The women’s (and men’s, lots of crossdressers) stories usually begin in their home countries where they are approached by “talent agent” that promises them a great job. Musician, chef, hostess, it doesn’t matter what they are looking for the young, the poor and the desperate. Once flown to Korea, usually illegally by way of Hong Kong, they are headed into a room where their new “managers” bid for their contracts from the coyotes. Like cattle they are evaluated and the skilled ones are sent to be domestic servants while the pretty end up worker for mob underlings at the sex bars. Bused to their new home, their passports and visas are taken from for “safekeeping” and they are given new, clothes, a phone and rent. Of course they have to pay it back, which keeps them indebted and they face a three-month probation where their pay is stopped. If they do not bring in enough pay, they are forced to pay penalties, which is to have sex with customer for higher fees. If they try to run away, without their bosses endorsement they would be arrested and without the money to pay for a plane trip home are left to rot in prison.
It is a vile system and you can call them nothing but by what, slaves. They are all desperately poor and have no other means to support their families so the compulsion is there. They are often exposed to both violence and sexual abuse from their bosses and customers. The police do not care as they turn a blind eye to all things. They live multiple girls in a single room and share beds. They are not allowed to leave the apartment except while, working, once a month for a free day, or while with a client. In short it is a miserable existence. Of course there is plenty of other exploitation going on, factory work being the biggest among them, but this isn’t he most foul.

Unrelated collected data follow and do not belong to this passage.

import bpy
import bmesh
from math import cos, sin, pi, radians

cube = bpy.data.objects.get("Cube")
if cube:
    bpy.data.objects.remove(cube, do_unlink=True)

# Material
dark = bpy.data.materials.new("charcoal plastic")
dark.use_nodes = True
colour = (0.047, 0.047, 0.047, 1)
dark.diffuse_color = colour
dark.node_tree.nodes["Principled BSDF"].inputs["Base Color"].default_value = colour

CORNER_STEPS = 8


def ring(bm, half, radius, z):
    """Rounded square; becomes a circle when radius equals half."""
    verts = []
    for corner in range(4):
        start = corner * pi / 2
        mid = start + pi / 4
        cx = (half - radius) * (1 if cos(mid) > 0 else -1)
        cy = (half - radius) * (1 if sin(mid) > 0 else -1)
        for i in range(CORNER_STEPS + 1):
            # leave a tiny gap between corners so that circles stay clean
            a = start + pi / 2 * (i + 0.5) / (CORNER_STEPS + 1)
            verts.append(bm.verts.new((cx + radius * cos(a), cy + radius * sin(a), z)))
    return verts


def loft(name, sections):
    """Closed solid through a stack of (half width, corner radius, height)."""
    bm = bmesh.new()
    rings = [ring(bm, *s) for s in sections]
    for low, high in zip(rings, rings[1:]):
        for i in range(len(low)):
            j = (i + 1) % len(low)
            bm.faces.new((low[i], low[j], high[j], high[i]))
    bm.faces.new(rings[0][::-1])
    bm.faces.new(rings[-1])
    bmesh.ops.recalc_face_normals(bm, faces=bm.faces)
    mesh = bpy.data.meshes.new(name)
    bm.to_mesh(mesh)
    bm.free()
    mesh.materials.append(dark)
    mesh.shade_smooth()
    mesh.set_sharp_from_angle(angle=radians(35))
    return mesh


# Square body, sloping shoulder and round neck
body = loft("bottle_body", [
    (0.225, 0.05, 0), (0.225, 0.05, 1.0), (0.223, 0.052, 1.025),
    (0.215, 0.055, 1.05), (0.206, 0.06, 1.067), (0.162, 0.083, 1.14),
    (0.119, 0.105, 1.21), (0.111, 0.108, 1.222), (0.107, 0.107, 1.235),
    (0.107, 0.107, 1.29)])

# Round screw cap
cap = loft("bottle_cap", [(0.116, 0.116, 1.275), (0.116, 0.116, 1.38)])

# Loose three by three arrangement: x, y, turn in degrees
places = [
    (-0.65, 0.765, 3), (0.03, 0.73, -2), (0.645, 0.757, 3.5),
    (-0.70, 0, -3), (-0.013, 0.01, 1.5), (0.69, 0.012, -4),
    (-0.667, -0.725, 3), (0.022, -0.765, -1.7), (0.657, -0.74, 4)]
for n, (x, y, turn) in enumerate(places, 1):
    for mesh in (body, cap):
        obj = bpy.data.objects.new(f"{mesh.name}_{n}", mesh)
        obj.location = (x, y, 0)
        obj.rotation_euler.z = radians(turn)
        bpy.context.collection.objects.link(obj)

The United States Army’s and PACCOMs official status on human trafficking is zero tolerance, you have to take a course in “Combating Human Trafficking” before you even set foot on the peninsula. This is a joke. They don’t care at all. If a complaint is issued, they sometimes blacklist the bar, until it changes its name a week later and reopens, with the same girls and the same practices firmly in place. I always speculated when I was over there that someone high up at the Garrison and maybe even divisional level was taking kickbacks from the mob. I don’t know, but what is even more pathetic is that the Korea mafia reaches across both sides of the DMZ. Or maybe it was because if they prosecuted every soldier who ever supported human trafficking, myself included, there would be no one left.
This is a shame on the U.S. Military, the Republic of Korea and myself.
Hopefully one day this will all change and all parties involved will realize how stupid they were. Slavery was pushed back once before, why couldn’t it be again. Though honestly I doubt it, they are far away and our ugliness at home is hidden enough for us to remain comfortable. I guess after all it’s easier to demand an apology for an ancient evil than to actually fight one that you can prevent today.
If you’re wondering if I have a personal stake in this, I met my wife in Korea. She had run away from all this and was technically on the lam. I bought her ticket home and we kept in touch, got married a few years later. Going on 4 years now. That’s why I’m so angry, though even more so I feel guilt that I was a part it, even indirectly.